* **YOUR OBJECTIVE**
Count the lines in the entries that contain "ball". Say the number and nothing more.

* **SOURCE MATERIAL**
• • • •

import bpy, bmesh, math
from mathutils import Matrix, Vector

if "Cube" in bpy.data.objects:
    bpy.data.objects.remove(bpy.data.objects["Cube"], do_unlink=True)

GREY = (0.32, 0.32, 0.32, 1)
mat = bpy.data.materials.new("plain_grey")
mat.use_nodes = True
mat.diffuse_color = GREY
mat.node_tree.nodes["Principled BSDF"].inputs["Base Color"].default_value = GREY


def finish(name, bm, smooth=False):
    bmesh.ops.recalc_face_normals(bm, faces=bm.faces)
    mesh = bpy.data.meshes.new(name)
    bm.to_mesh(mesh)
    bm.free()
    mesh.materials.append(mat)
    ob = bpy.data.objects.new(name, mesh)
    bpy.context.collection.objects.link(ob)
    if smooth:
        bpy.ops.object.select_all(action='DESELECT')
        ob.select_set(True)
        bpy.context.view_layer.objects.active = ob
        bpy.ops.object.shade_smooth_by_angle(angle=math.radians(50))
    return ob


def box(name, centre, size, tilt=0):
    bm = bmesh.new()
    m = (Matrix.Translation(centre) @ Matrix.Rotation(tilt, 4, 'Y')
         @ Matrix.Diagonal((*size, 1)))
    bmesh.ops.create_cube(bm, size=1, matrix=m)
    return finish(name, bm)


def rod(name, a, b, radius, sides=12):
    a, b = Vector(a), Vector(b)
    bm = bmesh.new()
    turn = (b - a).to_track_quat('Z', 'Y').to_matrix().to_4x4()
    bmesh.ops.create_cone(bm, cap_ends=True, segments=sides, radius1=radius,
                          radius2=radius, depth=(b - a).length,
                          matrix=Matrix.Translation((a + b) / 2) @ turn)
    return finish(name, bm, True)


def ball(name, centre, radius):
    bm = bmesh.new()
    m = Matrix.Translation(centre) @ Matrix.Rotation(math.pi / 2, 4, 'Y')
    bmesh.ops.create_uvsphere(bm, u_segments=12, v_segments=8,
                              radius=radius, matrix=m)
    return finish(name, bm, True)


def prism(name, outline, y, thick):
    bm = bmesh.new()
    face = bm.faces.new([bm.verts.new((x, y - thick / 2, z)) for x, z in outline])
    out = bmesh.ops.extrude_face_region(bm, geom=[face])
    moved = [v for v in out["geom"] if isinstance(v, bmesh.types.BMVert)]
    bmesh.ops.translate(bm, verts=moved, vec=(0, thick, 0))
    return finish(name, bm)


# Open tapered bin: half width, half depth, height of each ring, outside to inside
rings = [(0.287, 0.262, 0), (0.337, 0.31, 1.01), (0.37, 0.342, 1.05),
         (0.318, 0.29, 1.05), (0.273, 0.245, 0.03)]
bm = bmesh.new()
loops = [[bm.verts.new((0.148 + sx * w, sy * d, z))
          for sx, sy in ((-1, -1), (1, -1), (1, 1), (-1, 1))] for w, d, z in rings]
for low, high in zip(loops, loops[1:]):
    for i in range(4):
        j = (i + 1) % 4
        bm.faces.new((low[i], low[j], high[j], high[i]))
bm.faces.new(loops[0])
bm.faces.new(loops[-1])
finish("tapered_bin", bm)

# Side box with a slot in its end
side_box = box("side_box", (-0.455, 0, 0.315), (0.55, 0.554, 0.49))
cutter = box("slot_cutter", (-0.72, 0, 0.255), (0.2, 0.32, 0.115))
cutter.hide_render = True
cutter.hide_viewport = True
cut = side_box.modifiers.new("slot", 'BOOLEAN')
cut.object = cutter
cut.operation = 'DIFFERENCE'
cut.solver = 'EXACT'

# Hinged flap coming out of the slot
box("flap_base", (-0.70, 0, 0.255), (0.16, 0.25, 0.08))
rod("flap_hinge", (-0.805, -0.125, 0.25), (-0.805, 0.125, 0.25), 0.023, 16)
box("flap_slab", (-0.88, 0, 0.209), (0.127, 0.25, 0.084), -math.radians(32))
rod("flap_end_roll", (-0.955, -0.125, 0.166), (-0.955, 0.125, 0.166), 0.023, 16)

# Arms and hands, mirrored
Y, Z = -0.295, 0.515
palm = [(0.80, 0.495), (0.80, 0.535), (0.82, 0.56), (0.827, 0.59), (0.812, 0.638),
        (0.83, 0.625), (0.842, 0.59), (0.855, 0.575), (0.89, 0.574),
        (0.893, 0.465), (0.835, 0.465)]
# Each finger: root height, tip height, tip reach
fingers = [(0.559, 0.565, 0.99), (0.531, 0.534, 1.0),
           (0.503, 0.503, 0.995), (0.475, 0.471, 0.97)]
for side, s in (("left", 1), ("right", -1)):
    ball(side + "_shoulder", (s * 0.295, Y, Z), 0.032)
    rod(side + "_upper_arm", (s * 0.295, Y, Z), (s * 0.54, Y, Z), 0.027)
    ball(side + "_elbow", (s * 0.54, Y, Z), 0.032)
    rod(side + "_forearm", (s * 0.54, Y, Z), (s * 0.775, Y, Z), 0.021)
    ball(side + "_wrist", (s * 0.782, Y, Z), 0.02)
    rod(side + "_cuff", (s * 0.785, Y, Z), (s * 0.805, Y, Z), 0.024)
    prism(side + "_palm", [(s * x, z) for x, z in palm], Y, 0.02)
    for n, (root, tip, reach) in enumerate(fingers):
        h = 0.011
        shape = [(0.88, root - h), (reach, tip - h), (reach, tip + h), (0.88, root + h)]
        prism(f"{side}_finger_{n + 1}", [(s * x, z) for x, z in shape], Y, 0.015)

• • • •

* **ANSWER TO THE PROBLEM**
4